**Records for the exercise:**
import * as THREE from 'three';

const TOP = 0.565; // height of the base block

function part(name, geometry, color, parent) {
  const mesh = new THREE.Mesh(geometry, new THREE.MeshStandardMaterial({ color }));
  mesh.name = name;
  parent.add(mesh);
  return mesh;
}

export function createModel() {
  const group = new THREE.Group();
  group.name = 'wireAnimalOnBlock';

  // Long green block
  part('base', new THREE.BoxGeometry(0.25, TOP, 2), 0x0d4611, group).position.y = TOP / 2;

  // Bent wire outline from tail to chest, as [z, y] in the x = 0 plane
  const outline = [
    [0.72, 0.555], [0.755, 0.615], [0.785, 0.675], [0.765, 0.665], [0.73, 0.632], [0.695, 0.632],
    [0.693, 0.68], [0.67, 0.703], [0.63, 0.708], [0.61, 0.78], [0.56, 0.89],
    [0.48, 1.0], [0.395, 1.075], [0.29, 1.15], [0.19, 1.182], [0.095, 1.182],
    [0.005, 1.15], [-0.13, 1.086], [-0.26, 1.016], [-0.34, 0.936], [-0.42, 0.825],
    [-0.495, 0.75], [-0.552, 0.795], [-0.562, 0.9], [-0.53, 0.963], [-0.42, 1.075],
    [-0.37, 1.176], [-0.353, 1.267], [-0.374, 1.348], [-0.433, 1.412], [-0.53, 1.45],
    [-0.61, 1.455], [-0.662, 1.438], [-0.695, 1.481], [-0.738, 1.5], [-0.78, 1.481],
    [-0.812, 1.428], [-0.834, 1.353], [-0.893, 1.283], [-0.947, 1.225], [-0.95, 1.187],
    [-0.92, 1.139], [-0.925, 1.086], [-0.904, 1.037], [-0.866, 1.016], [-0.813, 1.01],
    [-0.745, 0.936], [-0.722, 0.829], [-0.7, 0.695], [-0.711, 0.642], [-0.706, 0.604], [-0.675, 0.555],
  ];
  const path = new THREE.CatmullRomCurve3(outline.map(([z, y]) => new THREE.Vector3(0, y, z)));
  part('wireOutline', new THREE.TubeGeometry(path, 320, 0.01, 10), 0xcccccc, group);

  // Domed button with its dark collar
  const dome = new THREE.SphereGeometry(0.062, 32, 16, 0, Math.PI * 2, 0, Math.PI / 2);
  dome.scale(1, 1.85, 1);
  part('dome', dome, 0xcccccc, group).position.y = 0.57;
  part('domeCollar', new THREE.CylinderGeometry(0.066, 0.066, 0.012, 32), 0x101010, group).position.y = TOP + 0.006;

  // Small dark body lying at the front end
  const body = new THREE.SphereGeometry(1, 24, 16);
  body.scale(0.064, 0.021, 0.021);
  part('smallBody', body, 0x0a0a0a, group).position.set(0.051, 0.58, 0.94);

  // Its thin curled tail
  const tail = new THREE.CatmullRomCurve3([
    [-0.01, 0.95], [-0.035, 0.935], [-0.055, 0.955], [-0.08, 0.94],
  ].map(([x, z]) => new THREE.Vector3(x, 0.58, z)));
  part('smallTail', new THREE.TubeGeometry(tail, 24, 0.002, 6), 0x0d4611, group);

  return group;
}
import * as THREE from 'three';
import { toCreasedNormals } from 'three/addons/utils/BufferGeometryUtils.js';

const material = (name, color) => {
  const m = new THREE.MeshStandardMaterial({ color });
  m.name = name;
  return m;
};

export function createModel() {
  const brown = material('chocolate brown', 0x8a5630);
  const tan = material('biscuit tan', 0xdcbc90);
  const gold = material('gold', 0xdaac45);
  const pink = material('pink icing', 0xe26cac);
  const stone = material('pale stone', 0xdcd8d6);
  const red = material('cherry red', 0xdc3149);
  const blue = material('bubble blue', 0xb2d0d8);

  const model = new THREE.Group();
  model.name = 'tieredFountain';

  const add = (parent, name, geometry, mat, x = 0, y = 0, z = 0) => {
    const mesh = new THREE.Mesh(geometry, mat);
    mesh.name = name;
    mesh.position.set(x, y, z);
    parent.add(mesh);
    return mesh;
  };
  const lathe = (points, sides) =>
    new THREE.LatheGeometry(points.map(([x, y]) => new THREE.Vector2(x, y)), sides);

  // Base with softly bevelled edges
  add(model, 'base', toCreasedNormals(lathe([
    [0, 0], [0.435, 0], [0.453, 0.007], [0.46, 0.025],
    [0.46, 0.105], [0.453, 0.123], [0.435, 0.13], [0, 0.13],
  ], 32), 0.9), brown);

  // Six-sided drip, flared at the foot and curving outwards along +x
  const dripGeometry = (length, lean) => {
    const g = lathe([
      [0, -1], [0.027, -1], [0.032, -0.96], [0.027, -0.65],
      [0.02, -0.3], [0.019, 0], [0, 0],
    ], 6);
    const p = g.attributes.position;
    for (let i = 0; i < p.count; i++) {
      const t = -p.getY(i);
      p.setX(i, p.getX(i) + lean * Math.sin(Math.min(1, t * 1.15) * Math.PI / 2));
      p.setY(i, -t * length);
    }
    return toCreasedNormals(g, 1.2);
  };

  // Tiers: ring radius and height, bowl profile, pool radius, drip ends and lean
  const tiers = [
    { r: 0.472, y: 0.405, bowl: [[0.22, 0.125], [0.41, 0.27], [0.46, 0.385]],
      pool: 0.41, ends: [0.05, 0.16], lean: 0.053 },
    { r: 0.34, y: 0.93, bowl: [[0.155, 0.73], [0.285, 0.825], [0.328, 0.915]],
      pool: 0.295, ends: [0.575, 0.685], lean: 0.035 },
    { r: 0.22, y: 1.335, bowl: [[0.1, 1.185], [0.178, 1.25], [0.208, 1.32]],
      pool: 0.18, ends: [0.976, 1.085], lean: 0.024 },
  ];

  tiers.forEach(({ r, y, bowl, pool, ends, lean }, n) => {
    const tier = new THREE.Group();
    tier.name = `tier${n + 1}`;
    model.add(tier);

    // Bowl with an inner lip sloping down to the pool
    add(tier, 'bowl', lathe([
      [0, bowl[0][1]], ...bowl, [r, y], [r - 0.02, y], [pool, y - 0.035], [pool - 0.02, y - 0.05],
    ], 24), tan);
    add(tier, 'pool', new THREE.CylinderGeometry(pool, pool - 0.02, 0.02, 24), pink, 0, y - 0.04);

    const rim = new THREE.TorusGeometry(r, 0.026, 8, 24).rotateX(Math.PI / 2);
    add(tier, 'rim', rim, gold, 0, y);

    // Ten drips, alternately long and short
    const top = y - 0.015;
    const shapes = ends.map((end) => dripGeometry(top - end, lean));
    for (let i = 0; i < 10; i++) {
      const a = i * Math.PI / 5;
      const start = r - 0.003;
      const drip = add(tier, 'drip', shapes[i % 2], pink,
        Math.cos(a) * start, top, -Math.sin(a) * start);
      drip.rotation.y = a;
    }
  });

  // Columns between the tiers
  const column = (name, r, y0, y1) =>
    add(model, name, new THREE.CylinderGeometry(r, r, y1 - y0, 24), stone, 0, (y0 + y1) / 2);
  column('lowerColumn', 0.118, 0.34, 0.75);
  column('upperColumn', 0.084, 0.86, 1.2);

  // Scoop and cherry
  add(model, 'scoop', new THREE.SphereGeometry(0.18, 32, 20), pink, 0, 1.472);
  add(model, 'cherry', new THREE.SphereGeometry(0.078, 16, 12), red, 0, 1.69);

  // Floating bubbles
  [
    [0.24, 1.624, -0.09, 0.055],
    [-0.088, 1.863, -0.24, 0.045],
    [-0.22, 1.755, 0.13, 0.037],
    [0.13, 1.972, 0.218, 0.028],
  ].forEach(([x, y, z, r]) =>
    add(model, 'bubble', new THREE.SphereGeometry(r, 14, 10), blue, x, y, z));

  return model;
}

**Exercise brief:** Copy out the entire listing exactly.

**Solution for this task:**
import * as THREE from 'three';

const TOP = 0.565; // height of the base block

function part(name, geometry, color, parent) {
  const mesh = new THREE.Mesh(geometry, new THREE.MeshStandardMaterial({ color }));
  mesh.name = name;
  parent.add(mesh);
  return mesh;
}

export function createModel() {
  const group = new THREE.Group();
  group.name = 'wireAnimalOnBlock';

  // Long green block
  part('base', new THREE.BoxGeometry(0.25, TOP, 2), 0x0d4611, group).position.y = TOP / 2;

  // Bent wire outline from tail to chest, as [z, y] in the x = 0 plane
  const outline = [
    [0.72, 0.555], [0.755, 0.615], [0.785, 0.675], [0.765, 0.665], [0.73, 0.632], [0.695, 0.632],
    [0.693, 0.68], [0.67, 0.703], [0.63, 0.708], [0.61, 0.78], [0.56, 0.89],
    [0.48, 1.0], [0.395, 1.075], [0.29, 1.15], [0.19, 1.182], [0.095, 1.182],
    [0.005, 1.15], [-0.13, 1.086], [-0.26, 1.016], [-0.34, 0.936], [-0.42, 0.825],
    [-0.495, 0.75], [-0.552, 0.795], [-0.562, 0.9], [-0.53, 0.963], [-0.42, 1.075],
    [-0.37, 1.176], [-0.353, 1.267], [-0.374, 1.348], [-0.433, 1.412], [-0.53, 1.45],
    [-0.61, 1.455], [-0.662, 1.438], [-0.695, 1.481], [-0.738, 1.5], [-0.78, 1.481],
    [-0.812, 1.428], [-0.834, 1.353], [-0.893, 1.283], [-0.947, 1.225], [-0.95, 1.187],
    [-0.92, 1.139], [-0.925, 1.086], [-0.904, 1.037], [-0.866, 1.016], [-0.813, 1.01],
    [-0.745, 0.936], [-0.722, 0.829], [-0.7, 0.695], [-0.711, 0.642], [-0.706, 0.604], [-0.675, 0.555],
  ];
  const path = new THREE.CatmullRomCurve3(outline.map(([z, y]) => new THREE.Vector3(0, y, z)));
  part('wireOutline', new THREE.TubeGeometry(path, 320, 0.01, 10), 0xcccccc, group);

  // Domed button with its dark collar
  const dome = new THREE.SphereGeometry(0.062, 32, 16, 0, Math.PI * 2, 0, Math.PI / 2);
  dome.scale(1, 1.85, 1);
  part('dome', dome, 0xcccccc, group).position.y = 0.57;
  part('domeCollar', new THREE.CylinderGeometry(0.066, 0.066, 0.012, 32), 0x101010, group).position.y = TOP + 0.006;

  // Small dark body lying at the front end
  const body = new THREE.SphereGeometry(1, 24, 16);
  body.scale(0.064, 0.021, 0.021);
  part('smallBody', body, 0x0a0a0a, group).position.set(0.051, 0.58, 0.94);

  // Its thin curled tail
  const tail = new THREE.CatmullRomCurve3([
    [-0.01, 0.95], [-0.035, 0.935], [-0.055, 0.955], [-0.08, 0.94],
  ].map(([x, z]) => new THREE.Vector3(x, 0.58, z)));
  part('smallTail', new THREE.TubeGeometry(tail, 24, 0.002, 6), 0x0d4611, group);

  return group;
}
import * as THREE from 'three';
import { toCreasedNormals } from 'three/addons/utils/BufferGeometryUtils.js';

const material = (name, color) => {
  const m = new THREE.MeshStandardMaterial({ color });
  m.name = name;
  return m;
};

export function createModel() {
  const brown = material('chocolate brown', 0x8a5630);
  const tan = material('biscuit tan', 0xdcbc90);
  const gold = material('gold', 0xdaac45);
  const pink = material('pink icing', 0xe26cac);
  const stone = material('pale stone', 0xdcd8d6);
  const red = material('cherry red', 0xdc3149);
  const blue = material('bubble blue', 0xb2d0d8);

  const model = new THREE.Group();
  model.name = 'tieredFountain';

  const add = (parent, name, geometry, mat, x = 0, y = 0, z = 0) => {
    const mesh = new THREE.Mesh(geometry, mat);
    mesh.name = name;
    mesh.position.set(x, y, z);
    parent.add(mesh);
    return mesh;
  };
  const lathe = (points, sides) =>
    new THREE.LatheGeometry(points.map(([x, y]) => new THREE.Vector2(x, y)), sides);

  // Base with softly bevelled edges
  add(model, 'base', toCreasedNormals(lathe([
    [0, 0], [0.435, 0], [0.453, 0.007], [0.46, 0.025],
    [0.46, 0.105], [0.453, 0.123], [0.435, 0.13], [0, 0.13],
  ], 32), 0.9), brown);

  // Six-sided drip, flared at the foot and curving outwards along +x
  const dripGeometry = (length, lean) => {
    const g = lathe([
      [0, -1], [0.027, -1], [0.032, -0.96], [0.027, -0.65],
      [0.02, -0.3], [0.019, 0], [0, 0],
    ], 6);
    const p = g.attributes.position;
    for (let i = 0; i < p.count; i++) {
      const t = -p.getY(i);
      p.setX(i, p.getX(i) + lean * Math.sin(Math.min(1, t * 1.15) * Math.PI / 2));
      p.setY(i, -t * length);
    }
    return toCreasedNormals(g, 1.2);
  };

  // Tiers: ring radius and height, bowl profile, pool radius, drip ends and lean
  const tiers = [
    { r: 0.472, y: 0.405, bowl: [[0.22, 0.125], [0.41, 0.27], [0.46, 0.385]],
      pool: 0.41, ends: [0.05, 0.16], lean: 0.053 },
    { r: 0.34, y: 0.93, bowl: [[0.155, 0.73], [0.285, 0.825], [0.328, 0.915]],
      pool: 0.295, ends: [0.575, 0.685], lean: 0.035 },
    { r: 0.22, y: 1.335, bowl: [[0.1, 1.185], [0.178, 1.25], [0.208, 1.32]],
      pool: 0.18, ends: [0.976, 1.085], lean: 0.024 },
  ];

  tiers.forEach(({ r, y, bowl, pool, ends, lean }, n) => {
    const tier = new THREE.Group();
    tier.name = `tier${n + 1}`;
    model.add(tier);

    // Bowl with an inner lip sloping down to the pool
    add(tier, 'bowl', lathe([
      [0, bowl[0][1]], ...bowl, [r, y], [r - 0.02, y], [pool, y - 0.035], [pool - 0.02, y - 0.05],
    ], 24), tan);
    add(tier, 'pool', new THREE.CylinderGeometry(pool, pool - 0.02, 0.02, 24), pink, 0, y - 0.04);

    const rim = new THREE.TorusGeometry(r, 0.026, 8, 24).rotateX(Math.PI / 2);
    add(tier, 'rim', rim, gold, 0, y);

    // Ten drips, alternately long and short
    const top = y - 0.015;
    const shapes = ends.map((end) => dripGeometry(top - end, lean));
    for (let i = 0; i < 10; i++) {
      const a = i * Math.PI / 5;
      const start = r - 0.003;
      const drip = add(tier, 'drip', shapes[i % 2], pink,
        Math.cos(a) * start, top, -Math.sin(a) * start);
      drip.rotation.y = a;
    }
  });

  // Columns between the tiers
  const column = (name, r, y0, y1) =>
    add(model, name, new THREE.CylinderGeometry(r, r, y1 - y0, 24), stone, 0, (y0 + y1) / 2);
  column('lowerColumn', 0.118, 0.34, 0.75);
  column('upperColumn', 0.084, 0.86, 1.2);

  // Scoop and cherry
  add(model, 'scoop', new THREE.SphereGeometry(0.18, 32, 20), pink, 0, 1.472);
  add(model, 'cherry', new THREE.SphereGeometry(0.078, 16, 12), red, 0, 1.69);

  // Floating bubbles
  [
    [0.24, 1.624, -0.09, 0.055],
    [-0.088, 1.863, -0.24, 0.045],
    [-0.22, 1.755, 0.13, 0.037],
    [0.13, 1.972, 0.218, 0.028],
  ].forEach(([x, y, z, r]) =>
    add(model, 'bubble', new THREE.SphereGeometry(r, 14, 10), blue, x, y, z));

  return model;
}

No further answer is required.